> **RECORDS SHOWN**:
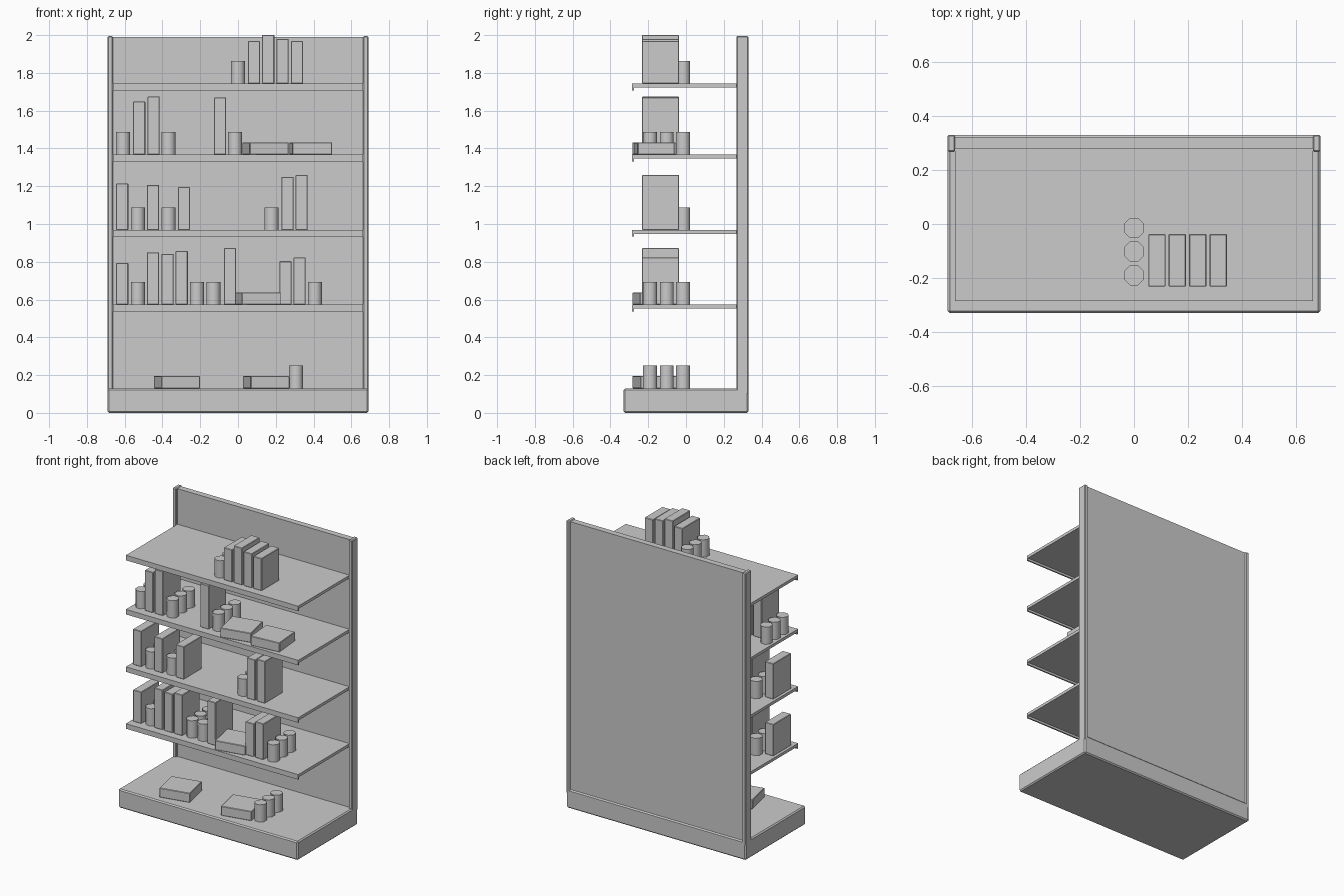
import bpy, bmesh
from math import radians
from mathutils import Matrix

if "Cube" in bpy.data.objects:
    bpy.data.objects.remove(bpy.data.objects["Cube"])

grey = bpy.data.materials.new("shelf_grey")
grey.diffuse_color = (0.6, 0.6, 0.6, 1)
grey.use_nodes = True
grey.node_tree.nodes["Principled BSDF"].inputs["Base Color"].default_value = grey.diffuse_color


def finish(name, bm, bevel=0.0, smooth=False):
    me = bpy.data.meshes.new(name)
    bm.to_mesh(me)
    bm.free()
    me.materials.append(grey)
    ob = bpy.data.objects.new(name, me)
    bpy.context.collection.objects.link(ob)
    if bevel:
        mod = ob.modifiers.new("edge", 'BEVEL')
        mod.width = bevel
        mod.segments = 1
    if smooth:
        bpy.ops.object.select_all(action='DESELECT')
        ob.select_set(True)
        bpy.context.view_layer.objects.active = ob
        bpy.ops.object.shade_smooth_by_angle(angle=radians(50))
    return ob


def box(name, x, y, z, bevel=0.0, turn=0.0):
    """Box from (min, max) pairs, optionally turned about its own centre."""
    bm = bmesh.new()
    centre = [(a + b) / 2 for a, b in (x, y, z)]
    size = [b - a for a, b in (x, y, z)]
    m = (Matrix.Translation(centre) @ Matrix.Rotation(radians(turn), 4, 'Z')
         @ Matrix.Diagonal((*size, 1)))
    bmesh.ops.create_cube(bm, size=1, matrix=m)
    return finish(name, bm, bevel)


def can_row(x, z):
    """Three cans standing one behind another."""
    for y in (-0.19, -0.102, -0.015):
        bm = bmesh.new()
        m = (Matrix.Translation((x, y, z + 0.06))
             @ Matrix.Rotation(radians(22.5), 4, 'Z'))
        bmesh.ops.create_cone(bm, cap_ends=True, segments=8, radius1=0.04,
                              radius2=0.04, depth=0.12, matrix=m)
        finish("can", bm, smooth=True)


def upright_box(x, z, top):
    box("upright_box", (x - 0.032, x + 0.032), (-0.232, -0.037), (z, top), 0.003)


def flat_box(x, z, turn=12):
    box("flat_box", (x - 0.105, x + 0.105), (-0.265, -0.07), (z, z + 0.065),
        0.003, turn)


# Frame: plinth, recessed back panel, side posts
box("base", (-0.69, 0.69), (-0.33, 0.33), (0, 0.13), 0.008)
box("back_panel", (-0.67, 0.67), (0.28, 0.322), (0.11, 1.99))
for s in (-1, 1):
    xs = sorted((s * 0.662, s * 0.69))
    box("side_post", xs, (0.267, 0.33), (0.1, 1.995), 0.005)

# Shelf boards with a turned-down front lip
shelf_tops = (0.573, 0.968, 1.367, 1.743)
for z in shelf_tops:
    box("shelf", (-0.662, 0.662), (-0.275, 0.285), (z - 0.02, z))
    box("shelf_lip", (-0.662, 0.662), (-0.285, -0.275), (z - 0.035, z))

# Goods on each level: cans (x), upright boxes (x, top), flat boxes (x, turn)
levels = [
    (0.13, [0.307], [], [(-0.323, 12), (0.15, 12)]),
    (shelf_tops[0], [-0.53, -0.217, -0.13, 0.407],
     [(-0.613, 0.793), (-0.45, 0.85), (-0.373, 0.842), (-0.298, 0.857),
      (-0.042, 0.872), (0.251, 0.803), (0.326, 0.823)], [(0.105, 11)]),
    (shelf_tops[1], [-0.53, -0.368, 0.178],
     [(-0.613, 1.215), (-0.45, 1.207), (-0.286, 1.195), (0.262, 1.25),
      (0.337, 1.26)], []),
    (shelf_tops[2], [-0.608, -0.368, -0.015],
     [(-0.523, 1.648), (-0.447, 1.675), (-0.095, 1.67)],
     [(0.145, 12), (0.385, 5)]),
    (shelf_tops[3], [0.0],
     [(0.085, 1.968), (0.16, 2.0), (0.236, 1.98), (0.312, 1.968)], []),
]
for z, cans, uprights, flats in levels:
    for x in cans:
        can_row(x, z)
    for x, top in uprights:
        upright_box(x, z, top)
    for x, turn in flats:
        flat_box(x, z, turn)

> **TASK PROMPT**:
Give the entries again, exactly and in full, with no image included.

> **RESULT OF THIS EXERCISE**:
import bpy, bmesh
from math import radians
from mathutils import Matrix

if "Cube" in bpy.data.objects:
    bpy.data.objects.remove(bpy.data.objects["Cube"])

grey = bpy.data.materials.new("shelf_grey")
grey.diffuse_color = (0.6, 0.6, 0.6, 1)
grey.use_nodes = True
grey.node_tree.nodes["Principled BSDF"].inputs["Base Color"].default_value = grey.diffuse_color


def finish(name, bm, bevel=0.0, smooth=False):
    me = bpy.data.meshes.new(name)
    bm.to_mesh(me)
    bm.free()
    me.materials.append(grey)
    ob = bpy.data.objects.new(name, me)
    bpy.context.collection.objects.link(ob)
    if bevel:
        mod = ob.modifiers.new("edge", 'BEVEL')
        mod.width = bevel
        mod.segments = 1
    if smooth:
        bpy.ops.object.select_all(action='DESELECT')
        ob.select_set(True)
        bpy.context.view_layer.objects.active = ob
        bpy.ops.object.shade_smooth_by_angle(angle=radians(50))
    return ob


def box(name, x, y, z, bevel=0.0, turn=0.0):
    """Box from (min, max) pairs, optionally turned about its own centre."""
    bm = bmesh.new()
    centre = [(a + b) / 2 for a, b in (x, y, z)]
    size = [b - a for a, b in (x, y, z)]
    m = (Matrix.Translation(centre) @ Matrix.Rotation(radians(turn), 4, 'Z')
         @ Matrix.Diagonal((*size, 1)))
    bmesh.ops.create_cube(bm, size=1, matrix=m)
    return finish(name, bm, bevel)


def can_row(x, z):
    """Three cans standing one behind another."""
    for y in (-0.19, -0.102, -0.015):
        bm = bmesh.new()
        m = (Matrix.Translation((x, y, z + 0.06))
             @ Matrix.Rotation(radians(22.5), 4, 'Z'))
        bmesh.ops.create_cone(bm, cap_ends=True, segments=8, radius1=0.04,
                              radius2=0.04, depth=0.12, matrix=m)
        finish("can", bm, smooth=True)


def upright_box(x, z, top):
    box("upright_box", (x - 0.032, x + 0.032), (-0.232, -0.037), (z, top), 0.003)


def flat_box(x, z, turn=12):
    box("flat_box", (x - 0.105, x + 0.105), (-0.265, -0.07), (z, z + 0.065),
        0.003, turn)


# Frame: plinth, recessed back panel, side posts
box("base", (-0.69, 0.69), (-0.33, 0.33), (0, 0.13), 0.008)
box("back_panel", (-0.67, 0.67), (0.28, 0.322), (0.11, 1.99))
for s in (-1, 1):
    xs = sorted((s * 0.662, s * 0.69))
    box("side_post", xs, (0.267, 0.33), (0.1, 1.995), 0.005)

# Shelf boards with a turned-down front lip
shelf_tops = (0.573, 0.968, 1.367, 1.743)
for z in shelf_tops:
    box("shelf", (-0.662, 0.662), (-0.275, 0.285), (z - 0.02, z))
    box("shelf_lip", (-0.662, 0.662), (-0.285, -0.275), (z - 0.035, z))

# Goods on each level: cans (x), upright boxes (x, top), flat boxes (x, turn)
levels = [
    (0.13, [0.307], [], [(-0.323, 12), (0.15, 12)]),
    (shelf_tops[0], [-0.53, -0.217, -0.13, 0.407],
     [(-0.613, 0.793), (-0.45, 0.85), (-0.373, 0.842), (-0.298, 0.857),
      (-0.042, 0.872), (0.251, 0.803), (0.326, 0.823)], [(0.105, 11)]),
    (shelf_tops[1], [-0.53, -0.368, 0.178],
     [(-0.613, 1.215), (-0.45, 1.207), (-0.286, 1.195), (0.262, 1.25),
      (0.337, 1.26)], []),
    (shelf_tops[2], [-0.608, -0.368, -0.015],
     [(-0.523, 1.648), (-0.447, 1.675), (-0.095, 1.67)],
     [(0.145, 12), (0.385, 5)]),
    (shelf_tops[3], [0.0],
     [(0.085, 1.968), (0.16, 2.0), (0.236, 1.98), (0.312, 1.968)], []),
]
for z, cans, uprights, flats in levels:
    for x in cans:
        can_row(x, z)
    for x, top in uprights:
        upright_box(x, z, top)
    for x, turn in flats:
        flat_box(x, z, turn)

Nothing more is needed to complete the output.